Year: 2019

Author: Bourke, Roseanna, O'Neill, John, Loveridge, Judith

Type of paper: Abstract refereed

Life-long and life-wide learning have been dominant in official policy discourses that prescribe curriculum and assessment priorities and, increasingly, in every day talk about learning. Despite this, the phenomenon of everyday or informal learning has been largely invisible. As a consequence, we lack a well-developed language for talking about informal learning. Given the multiple contexts in which children live and learn in their everyday lives and the diverse range of people and cultural tools with whom they may engage it is important to develop conceptual frameworks and vocabularies forinformal learning. In an era when many state education systems have become oriented towards the measurement of individual learning outcomes we urge a more complex and critical understanding of informal learning so as to challenge hegemonic conceptions of learning as that which takes place in formal settings using preferred pedagogies and positional relations of power .
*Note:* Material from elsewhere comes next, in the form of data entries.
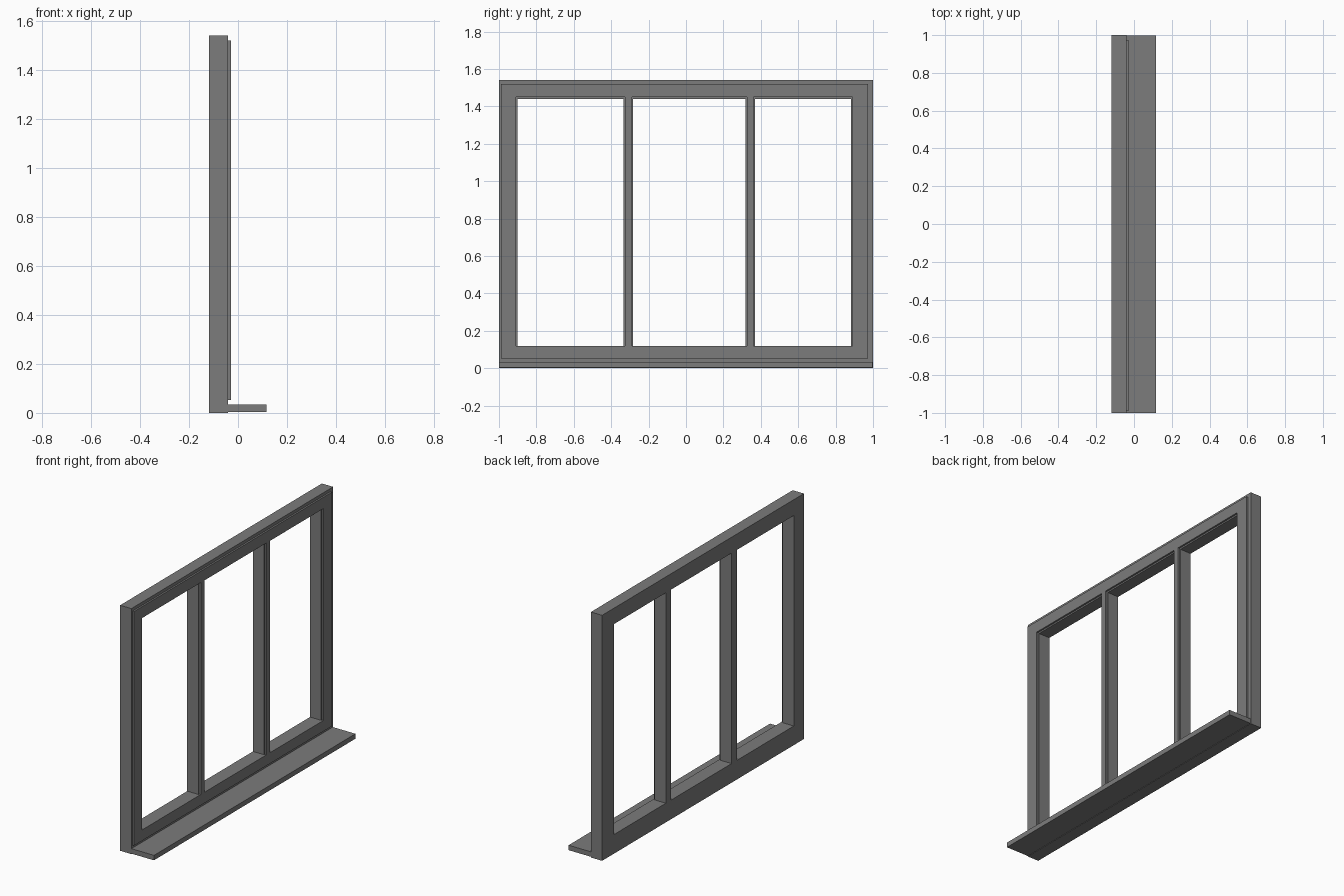
import bpy
import bmesh

cube = bpy.data.objects.get("Cube")
if cube:
    bpy.data.objects.remove(cube, do_unlink=True)

grey = bpy.data.materials.new("dark_grey_paint")
grey.use_nodes = True
grey.diffuse_color = (0.2, 0.2, 0.2, 1)
grey.node_tree.nodes["Principled BSDF"].inputs["Base Color"].default_value = grey.diffuse_color


def panel(name, x0, x1, ys, zs):
    """Slab facing +x; odd columns of the middle row are left open."""
    bm = bmesh.new()
    verts = [[bm.verts.new((x0, y, z)) for z in zs] for y in ys]
    for i in range(len(ys) - 1):
        for j in range(len(zs) - 1):
            if i % 2 and j % 2:
                continue
            bm.faces.new((verts[i][j], verts[i + 1][j],
                          verts[i + 1][j + 1], verts[i][j + 1]))
    solid = bmesh.ops.extrude_face_region(bm, geom=bm.faces[:])
    moved = [g for g in solid["geom"] if isinstance(g, bmesh.types.BMVert)]
    bmesh.ops.translate(bm, verts=moved, vec=(x1 - x0, 0, 0))
    bmesh.ops.recalc_face_normals(bm, faces=bm.faces[:])
    mesh = bpy.data.meshes.new(name)
    bm.to_mesh(mesh)
    bm.free()
    mesh.materials.append(grey)
    obj = bpy.data.objects.new(name, mesh)
    bpy.context.collection.objects.link(obj)
    return obj


# Main frame with two mullions
panel("window_frame", -0.118, -0.04,
      [-1, -0.9, -0.335, -0.283, 0.317, 0.368, 0.882, 1],
      [0, 0.12, 1.44, 1.54])

# Thin raised trim, its openings slightly larger than the frame's
panel("front_trim", -0.04, -0.029,
      [-0.99, -0.908, -0.327, -0.29, 0.325, 0.36, 0.89, 0.973],
      [0.052, 0.12, 1.449, 1.52])

# Projecting sill
panel("window_sill", -0.04, 0.117, [-1, 0.997], [0.003, 0.034])
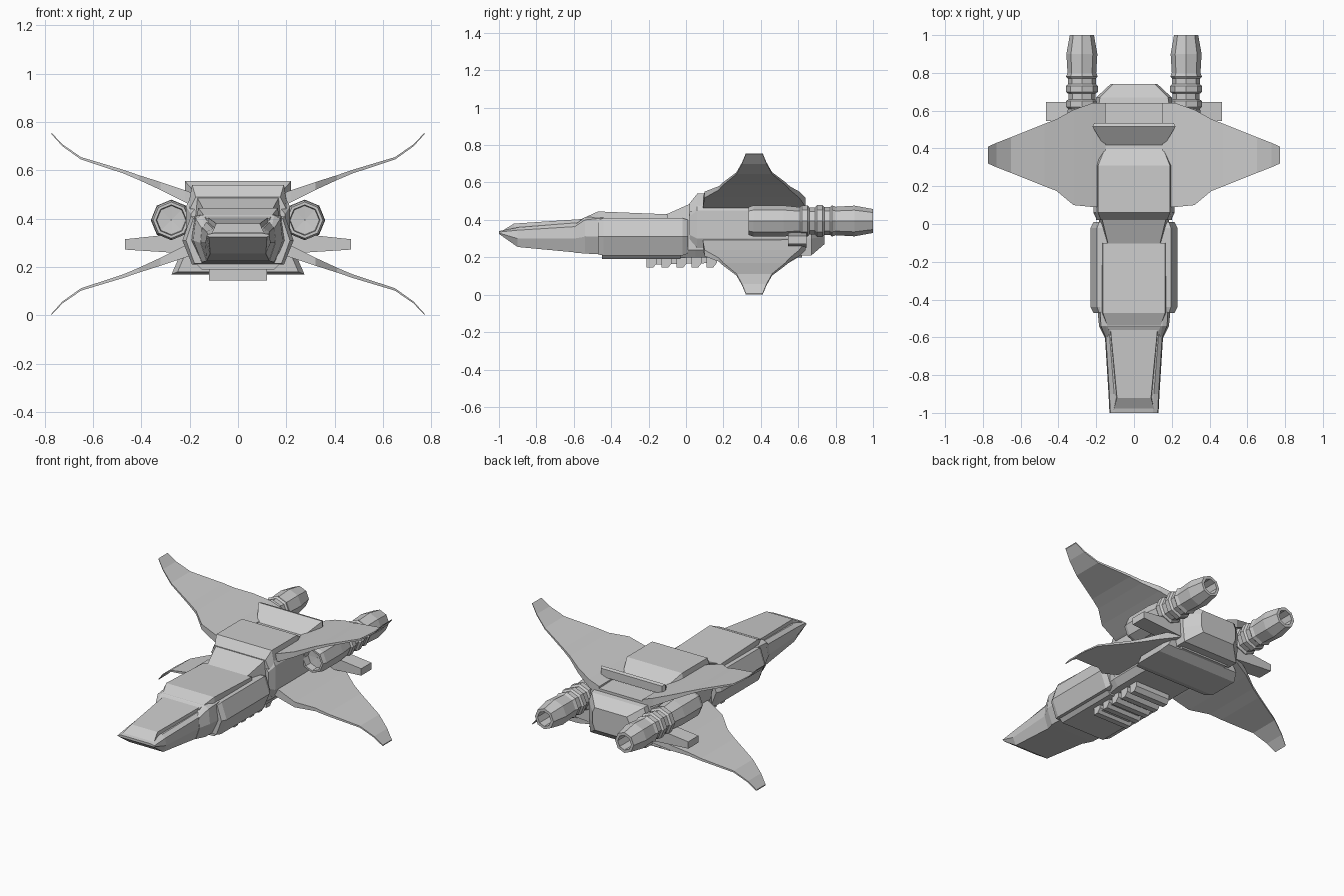
import bpy, bmesh
from math import sin, cos, pi


def loft(name, rings, mirror=False, closed=False):
    """Skin a list of equal-length point rings; cap the ends or close the loop."""
    bm = bmesh.new()
    vs = [[bm.verts.new(p) for p in r] for r in rings]
    n = len(rings[0])
    pairs = list(zip(vs, vs[1:])) + ([(vs[-1], vs[0])] if closed else [])
    for a, b in pairs:
        for i in range(n):
            j = (i + 1) % n
            bm.faces.new((a[i], a[j], b[j], b[i]))
    if not closed:
        bm.faces.new(vs[0])
        bm.faces.new(vs[-1])
    bmesh.ops.recalc_face_normals(bm, faces=bm.faces)
    me = bpy.data.meshes.new(name)
    bm.to_mesh(me)
    bm.free()
    ob = bpy.data.objects.new(name, me)
    bpy.context.collection.objects.link(ob)
    if mirror:
        ob.modifiers.new("Mirror", 'MIRROR')
    return ob


def hull(name, *stations):
    """Symmetric hull along y; each station is (y, (x, z), ...) from bottom to top."""
    rings = []
    for y, *half in stations:
        rings.append([(x, y, z) for x, z in half] +
                     [(-x, y, z) for x, z in reversed(half)])
    return loft(name, rings)


# Chisel nose, with a raised top panel
hull("nose",
     (-1.0, (.12, .325), (.13, .33), (.125, .335), (.10, .34)),
     (-.90, (.115, .255), (.135, .30), (.13, .345), (.105, .36)),
     (-.58, (.13, .225), (.155, .30), (.15, .365), (.13, .385)),
     (-.45, (.15, .215), (.17, .31), (.165, .38), (.15, .40)))
hull("nose_top_panel",
     (-.99, (.11, .33), (.11, .337)),
     (-.92, (.095, .34), (.09, .38)),
     (-.55, (.13, .36), (.125, .405)),
     (-.45, (.16, .37), (.155, .41)))
hull("nose_collar",
     (-.60, (.13, .225), (.155, .30), (.15, .36), (.14, .37)),
     (-.54, (.15, .22), (.185, .31), (.175, .40), (.15, .415)),
     (-.44, (.15, .215), (.195, .31), (.18, .41), (.15, .42)))

# Hexagonal forward fuselage with top and bottom plates
hull("forward_fuselage",
     (-.47, (.18, .215), (.215, .31), (.185, .40)),
     (-.44, (.19, .21), (.23, .31), (.195, .41)),
     (-.02, (.19, .21), (.23, .31), (.195, .41)),
     (.01, (.18, .22), (.215, .31), (.185, .40)))
hull("forward_top_plate",
     (-.57, (.13, .38), (.13, .40)),
     (-.47, (.17, .40), (.165, .445)),
     (-.10, (.17, .39), (.165, .43)))
hull("forward_belly_plate",
     (-.45, (.15, .19), (.18, .22)),
     (-.03, (.15, .19), (.18, .22)))

# Sloped screen joining the fuselage to the rear hull
hull("windscreen",
     (-.115, (.14, .38), (.135, .425)),
     (.03, (.19, .30), (.17, .49)),
     (.10, (.19, .30), (.18, .51)))

# Rear hull, raised deck, tail and lower hull
hull("rear_hull",
     (.02, (.17, .26), (.195, .32), (.195, .42), (.17, .45)),
     (.06, (.19, .25), (.215, .30), (.215, .45), (.19, .50)),
     (.33, (.19, .25), (.215, .30), (.215, .45), (.19, .49)),
     (.64, (.19, .25), (.21, .30), (.21, .45), (.19, .48)))
hull("raised_deck",
     (.02, (.20, .44), (.175, .49)),
     (.06, (.205, .46), (.19, .54)),
     (.31, (.205, .46), (.19, .54)),
     (.41, (.18, .44), (.15, .48)))
hull("tail_block",
     (.60, (.19, .21), (.20, .30), (.20, .42), (.19, .47)),
     (.67, (.19, .21), (.20, .30), (.20, .40), (.18, .46)),
     (.74, (.11, .27), (.125, .31), (.125, .38), (.11, .41)))
hull("lower_hull",
     (-.08, (.14, .20), (.17, .24), (.17, .31)),
     (.05, (.16, .20), (.19, .24), (.19, .31)),
     (.62, (.16, .20), (.19, .24), (.19, .31)))
hull("lower_crossbar",
     (.32, (.25, .18), (.22, .25)),
     (.36, (.275, .17), (.24, .25)),
     (.55, (.275, .17), (.24, .25)),
     (.60, (.25, .20), (.22, .25)))

# Inclined air scoop on the rear deck
hull("air_scoop",
     (.40, (.15, .455), (.15, .475)),
     (.515, (.22, .52), (.22, .556)),
     (.535, (.21, .50), (.21, .55)))

# Ribbed belly vent
hull("belly_vent_core", (-.19, (.10, .16), (.10, .22)), (.16, (.10, .17), (.10, .22)))
for i in range(5):
    y = -.21 + i * .08
    hull(f"belly_vent_rib_{i + 1}",
         (y, (.12, .145), (.12, .22)),
         (y + .035, (.12, .145), (.12, .22)),
         (y + .055, (.12, .17), (.12, .22)))

# Four swept wings: (x, front y, back y, z, thickness)
wing = [(.15, .09, .64, .465, .055), (.22, .09, .64, .493, .05),
        (.32, .10, .605, .535, .033), (.41, .175, .555, .57, .02),
        (.475, .20, .53, .595, .015), (.65, .27, .46, .65, .01),
        (.727, .30, .43, .704, .008), (.772, .32, .41, .753, .006)]
for name, flip in (("upper_wings", False), ("lower_wings", True)):
    rings = []
    for x, y0, y1, z, t in wing:
        z = .757 - z if flip else z
        rings.append([(x, y0, z - t / 2), (x, y1, z - t / 2),
                      (x, y1, z + t / 2), (x, y0, z + t / 2)])
    loft(name, rings, mirror=True)

# Octagonal engines, open at both ends: (y, radius) going back outside, forward inside
profile = [(.335, .075), (.36, .083), (.52, .083), (.61, .074), (.62, .084), (.65, .084),
           (.66, .072), (.69, .072), (.70, .085), (.73, .085), (.74, .074), (.77, .074),
           (.78, .084), (.80, .076), (.90, .082), (1.0, .064),
           (1.0, .046), (.90, .046), (.895, .002), (.385, .002), (.38, .06), (.335, .063)]
loft("engines", [[(.276 + r * cos(k * pi / 4), y, .394 + r * sin(k * pi / 4))
                  for k in range(8)] for y, r in profile], mirror=True, closed=True)

# Stub fins under the engines
loft("stub_fins", [[(x, .545, z0), (x, .645, z0), (x, .645, z1), (x, .545, z1)]
                   for x, z0, z1 in ((.15, .25, .34), (.28, .26, .335), (.467, .272, .315))],
     mirror=True)

# Pylons holding the engines to the hull
loft("engine_pylons", [[(x, .38, .34), (x, .62, .34), (x, .62, .44), (x, .38, .44)]
                       for x in (.18, .23)], mirror=True)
In this paper we use the results from a 3-year longitudinal TLRI-funded research programme which involved 250 children talking, illustrating and documenting their informal and everyday learning to explore what this means from a child’s point of view, and to argue that informal and everyday learning offers greater possibility to acknowledge every dimension of learning.

Children’s conceptions of informal learning ranged from least to most sophisticated, and we illustrate these with the stories children told. The five categories ranged from least sophisticated (A) to most sophisticated or inclusive views (E) around informal learning. Our analysis also revealed that each category included common dimensions of their everyday activities and settings that influenced how and why these children participated in the activities they chose to describe: relationships (How do I connect to others?); purpose (Why am I doing this?); strategies (How am I learning?); identity (Who am I becoming?); culture (Who am I? Who are we? What is important?) and affect/emotion (How do I feel?). Together, we propose that these categories and dimensions reveal the warp and weft of children’s conceptions of and intent participations in their informal everyday learning outside of school.

The young people confirm their informal and everyday learning is complex, multigenerational, and captures their identity as interested learners with their own agenda. We argue that this empirical approach provides a complex understanding of informal learning, which attends to critiques of earlier conceptualisations and may also help teachers consider how to more meaningfully support all students’ learning in school.